— TASK DESCRIPTION —
Only one portion of the data is to be written out: from the line bearing "0.378, 0.15, 0.13)" through the line bearing "0.02, 0.13, 0.1)". Write it exactly as it appears.

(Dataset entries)

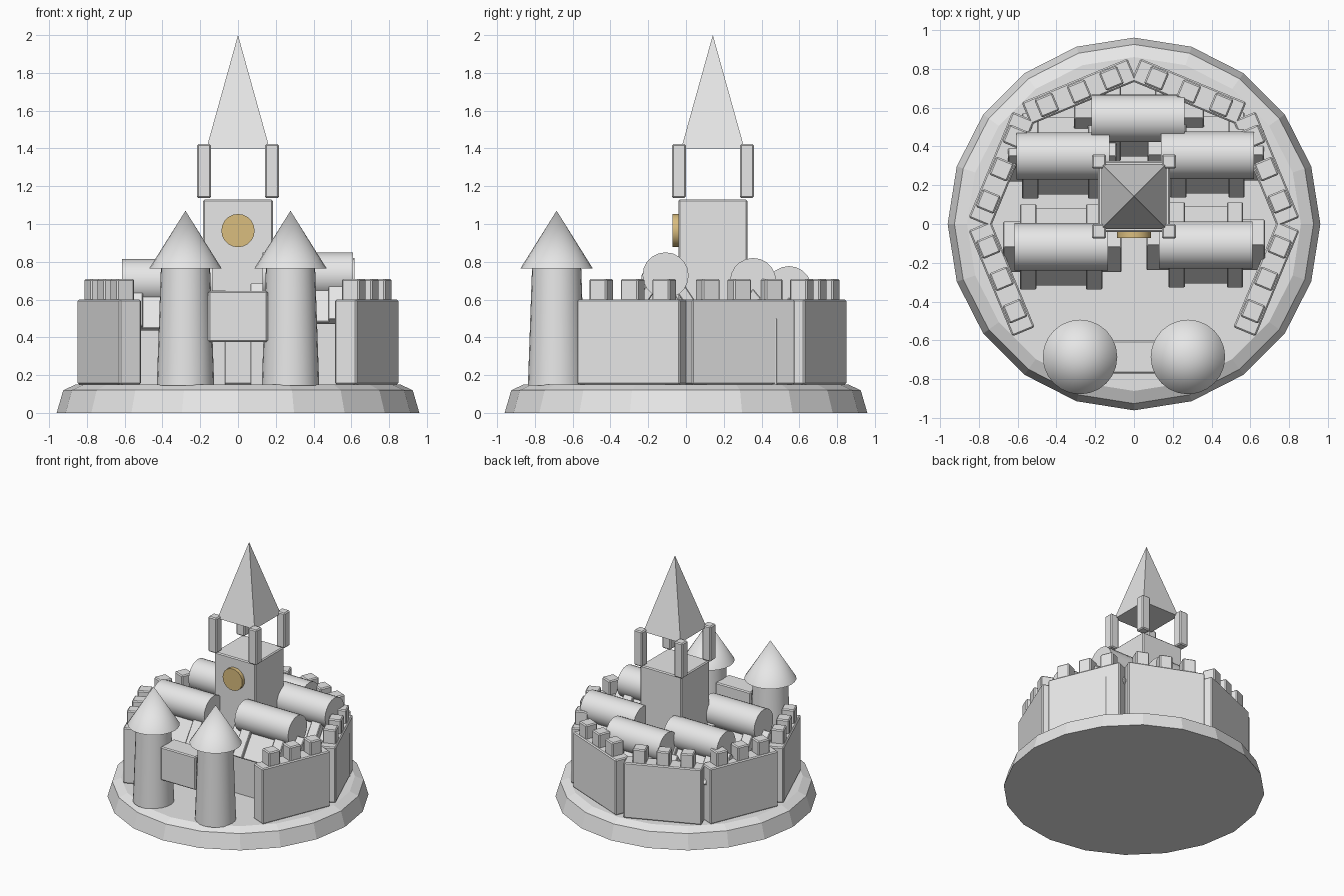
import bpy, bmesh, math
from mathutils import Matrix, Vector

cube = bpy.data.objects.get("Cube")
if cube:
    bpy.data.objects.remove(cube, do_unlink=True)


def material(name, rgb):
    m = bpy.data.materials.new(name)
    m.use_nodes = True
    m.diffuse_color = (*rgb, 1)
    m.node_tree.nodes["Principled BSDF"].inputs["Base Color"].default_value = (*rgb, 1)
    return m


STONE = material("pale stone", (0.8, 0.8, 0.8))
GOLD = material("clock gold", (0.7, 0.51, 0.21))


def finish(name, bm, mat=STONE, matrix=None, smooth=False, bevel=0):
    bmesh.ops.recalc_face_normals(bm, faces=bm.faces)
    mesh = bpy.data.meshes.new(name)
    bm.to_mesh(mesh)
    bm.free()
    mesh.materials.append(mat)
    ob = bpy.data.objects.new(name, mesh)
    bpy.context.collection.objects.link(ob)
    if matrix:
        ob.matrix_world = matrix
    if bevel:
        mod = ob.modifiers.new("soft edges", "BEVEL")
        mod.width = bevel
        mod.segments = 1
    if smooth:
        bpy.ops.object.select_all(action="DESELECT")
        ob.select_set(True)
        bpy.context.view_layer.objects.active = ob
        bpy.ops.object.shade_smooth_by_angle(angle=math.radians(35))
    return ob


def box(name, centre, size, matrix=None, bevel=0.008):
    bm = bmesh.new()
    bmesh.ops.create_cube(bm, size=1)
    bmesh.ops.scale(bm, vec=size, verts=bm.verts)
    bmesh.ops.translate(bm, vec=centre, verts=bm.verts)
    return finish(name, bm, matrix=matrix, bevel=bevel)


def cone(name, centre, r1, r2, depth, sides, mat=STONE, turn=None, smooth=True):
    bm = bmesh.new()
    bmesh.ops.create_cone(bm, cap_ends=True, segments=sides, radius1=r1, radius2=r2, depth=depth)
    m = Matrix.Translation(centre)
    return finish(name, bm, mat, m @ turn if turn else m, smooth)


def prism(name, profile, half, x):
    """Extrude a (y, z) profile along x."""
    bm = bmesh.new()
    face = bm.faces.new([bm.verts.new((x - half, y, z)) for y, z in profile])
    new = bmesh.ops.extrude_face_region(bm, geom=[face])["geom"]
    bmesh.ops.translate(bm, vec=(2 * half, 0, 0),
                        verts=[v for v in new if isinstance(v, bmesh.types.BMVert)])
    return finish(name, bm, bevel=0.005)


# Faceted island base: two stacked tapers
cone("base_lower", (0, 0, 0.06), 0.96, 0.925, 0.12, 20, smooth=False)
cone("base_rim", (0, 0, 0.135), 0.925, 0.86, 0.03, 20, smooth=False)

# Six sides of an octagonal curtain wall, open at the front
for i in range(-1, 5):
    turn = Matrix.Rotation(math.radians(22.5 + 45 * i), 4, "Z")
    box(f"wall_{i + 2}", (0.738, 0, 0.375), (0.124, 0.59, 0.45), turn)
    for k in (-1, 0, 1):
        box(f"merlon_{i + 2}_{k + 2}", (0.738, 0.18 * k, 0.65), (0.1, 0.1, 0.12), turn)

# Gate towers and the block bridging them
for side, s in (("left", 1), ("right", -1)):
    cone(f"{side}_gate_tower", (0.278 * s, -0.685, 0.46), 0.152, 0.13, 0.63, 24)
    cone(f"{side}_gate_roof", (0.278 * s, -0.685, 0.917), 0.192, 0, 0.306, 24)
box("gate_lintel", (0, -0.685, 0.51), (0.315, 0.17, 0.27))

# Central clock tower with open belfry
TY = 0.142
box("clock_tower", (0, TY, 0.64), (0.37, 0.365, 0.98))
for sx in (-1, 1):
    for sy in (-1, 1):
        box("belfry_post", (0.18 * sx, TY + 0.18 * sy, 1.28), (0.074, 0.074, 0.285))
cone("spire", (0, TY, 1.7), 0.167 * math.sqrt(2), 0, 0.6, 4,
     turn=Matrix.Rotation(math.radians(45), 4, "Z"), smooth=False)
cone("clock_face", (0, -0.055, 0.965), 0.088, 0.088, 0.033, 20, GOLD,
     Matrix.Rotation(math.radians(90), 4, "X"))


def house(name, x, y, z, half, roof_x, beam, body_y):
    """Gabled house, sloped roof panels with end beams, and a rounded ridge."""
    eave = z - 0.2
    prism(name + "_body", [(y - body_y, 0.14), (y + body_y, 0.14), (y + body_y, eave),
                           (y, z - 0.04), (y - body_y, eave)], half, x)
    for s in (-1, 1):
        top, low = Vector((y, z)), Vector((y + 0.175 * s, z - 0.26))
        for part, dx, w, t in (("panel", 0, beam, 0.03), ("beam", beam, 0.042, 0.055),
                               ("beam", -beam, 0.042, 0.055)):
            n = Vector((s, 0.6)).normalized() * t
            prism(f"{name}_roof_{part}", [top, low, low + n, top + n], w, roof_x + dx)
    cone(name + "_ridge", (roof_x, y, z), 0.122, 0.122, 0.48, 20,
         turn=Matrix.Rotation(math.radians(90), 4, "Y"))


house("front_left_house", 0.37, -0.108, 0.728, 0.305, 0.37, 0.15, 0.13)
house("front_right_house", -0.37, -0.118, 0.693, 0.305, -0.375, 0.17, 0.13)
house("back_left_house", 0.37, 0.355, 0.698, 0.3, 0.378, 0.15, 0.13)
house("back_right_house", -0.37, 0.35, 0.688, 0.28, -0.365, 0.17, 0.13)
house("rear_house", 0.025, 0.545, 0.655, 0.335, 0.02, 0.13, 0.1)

* * *

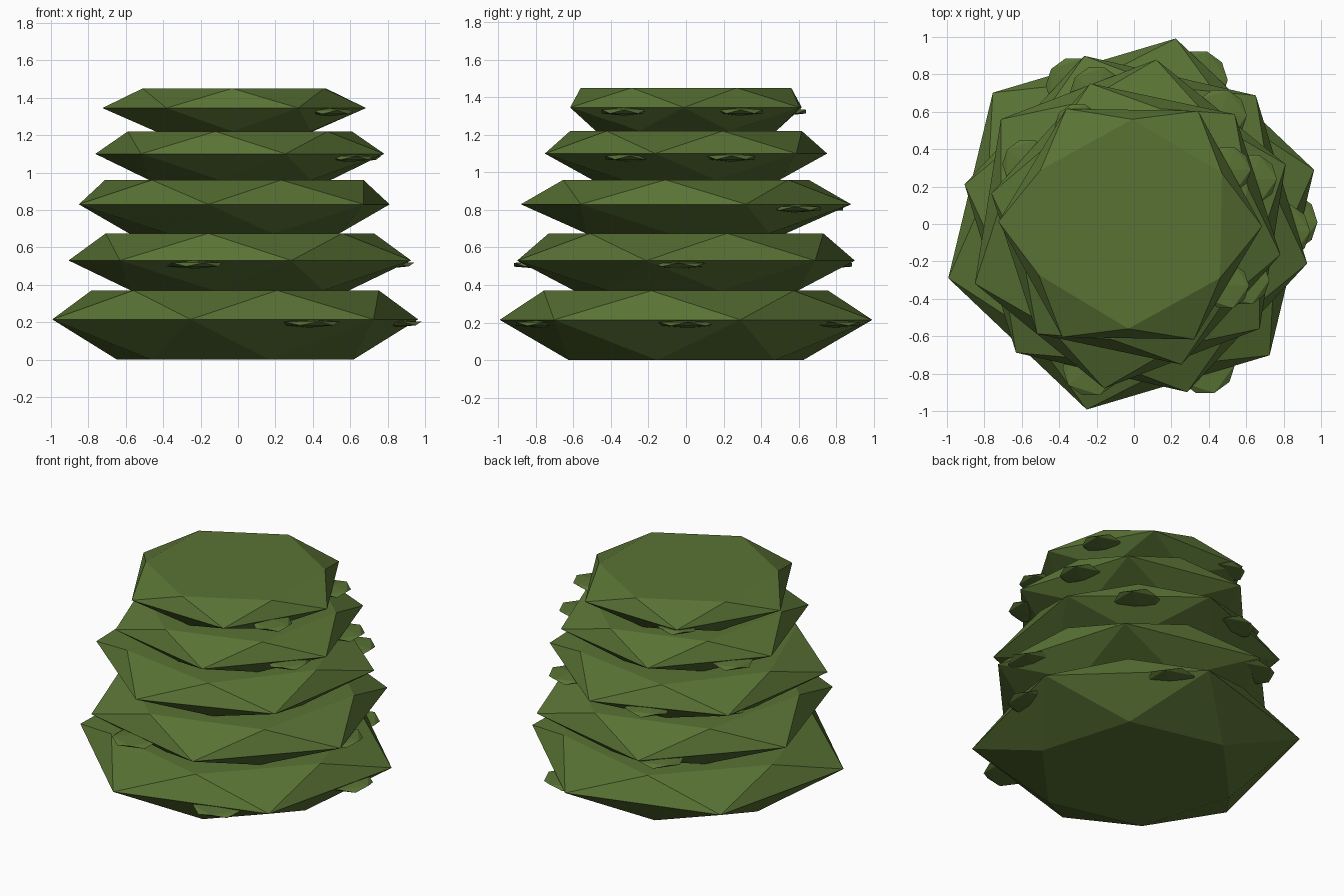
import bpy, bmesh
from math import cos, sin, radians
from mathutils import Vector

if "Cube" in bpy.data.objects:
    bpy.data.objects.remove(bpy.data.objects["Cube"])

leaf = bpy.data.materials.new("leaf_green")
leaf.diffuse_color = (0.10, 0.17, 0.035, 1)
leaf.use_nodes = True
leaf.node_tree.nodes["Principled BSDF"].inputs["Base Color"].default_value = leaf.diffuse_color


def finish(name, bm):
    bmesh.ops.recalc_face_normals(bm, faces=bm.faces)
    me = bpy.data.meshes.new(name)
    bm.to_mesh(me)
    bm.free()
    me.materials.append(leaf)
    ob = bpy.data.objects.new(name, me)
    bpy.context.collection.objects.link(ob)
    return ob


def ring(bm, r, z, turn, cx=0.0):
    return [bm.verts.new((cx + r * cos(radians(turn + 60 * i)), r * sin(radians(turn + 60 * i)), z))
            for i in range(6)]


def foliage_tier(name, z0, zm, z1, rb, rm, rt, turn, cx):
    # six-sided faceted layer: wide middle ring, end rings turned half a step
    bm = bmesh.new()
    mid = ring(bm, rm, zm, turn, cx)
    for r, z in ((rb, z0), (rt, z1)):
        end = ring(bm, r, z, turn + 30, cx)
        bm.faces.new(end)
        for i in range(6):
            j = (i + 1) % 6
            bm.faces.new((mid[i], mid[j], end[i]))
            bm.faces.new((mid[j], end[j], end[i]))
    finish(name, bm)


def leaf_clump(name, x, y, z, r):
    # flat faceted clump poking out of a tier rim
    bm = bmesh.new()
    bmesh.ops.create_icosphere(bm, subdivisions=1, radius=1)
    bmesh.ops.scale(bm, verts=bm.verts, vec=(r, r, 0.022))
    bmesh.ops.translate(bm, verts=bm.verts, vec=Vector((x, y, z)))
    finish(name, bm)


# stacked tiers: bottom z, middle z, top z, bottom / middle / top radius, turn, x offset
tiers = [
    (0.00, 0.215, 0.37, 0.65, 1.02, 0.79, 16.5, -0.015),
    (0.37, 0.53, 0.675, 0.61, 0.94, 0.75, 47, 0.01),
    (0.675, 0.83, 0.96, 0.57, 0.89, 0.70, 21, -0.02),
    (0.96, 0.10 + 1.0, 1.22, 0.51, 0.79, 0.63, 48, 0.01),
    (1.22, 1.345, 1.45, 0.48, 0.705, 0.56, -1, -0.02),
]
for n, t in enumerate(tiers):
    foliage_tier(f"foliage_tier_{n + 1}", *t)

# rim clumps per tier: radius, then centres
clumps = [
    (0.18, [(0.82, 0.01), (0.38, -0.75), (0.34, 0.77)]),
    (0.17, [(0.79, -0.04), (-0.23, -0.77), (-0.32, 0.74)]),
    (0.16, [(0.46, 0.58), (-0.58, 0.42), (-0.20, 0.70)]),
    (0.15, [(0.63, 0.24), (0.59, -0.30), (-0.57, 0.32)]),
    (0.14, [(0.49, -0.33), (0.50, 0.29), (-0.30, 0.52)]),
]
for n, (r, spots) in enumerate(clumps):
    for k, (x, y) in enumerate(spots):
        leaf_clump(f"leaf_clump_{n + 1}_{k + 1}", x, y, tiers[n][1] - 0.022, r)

— PROBLEM SOLUTION —
house("back_left_house", 0.37, 0.355, 0.698, 0.3, 0.378, 0.15, 0.13)
house("back_right_house", -0.37, 0.35, 0.688, 0.28, -0.365, 0.17, 0.13)
house("rear_house", 0.025, 0.545, 0.655, 0.335, 0.02, 0.13, 0.1)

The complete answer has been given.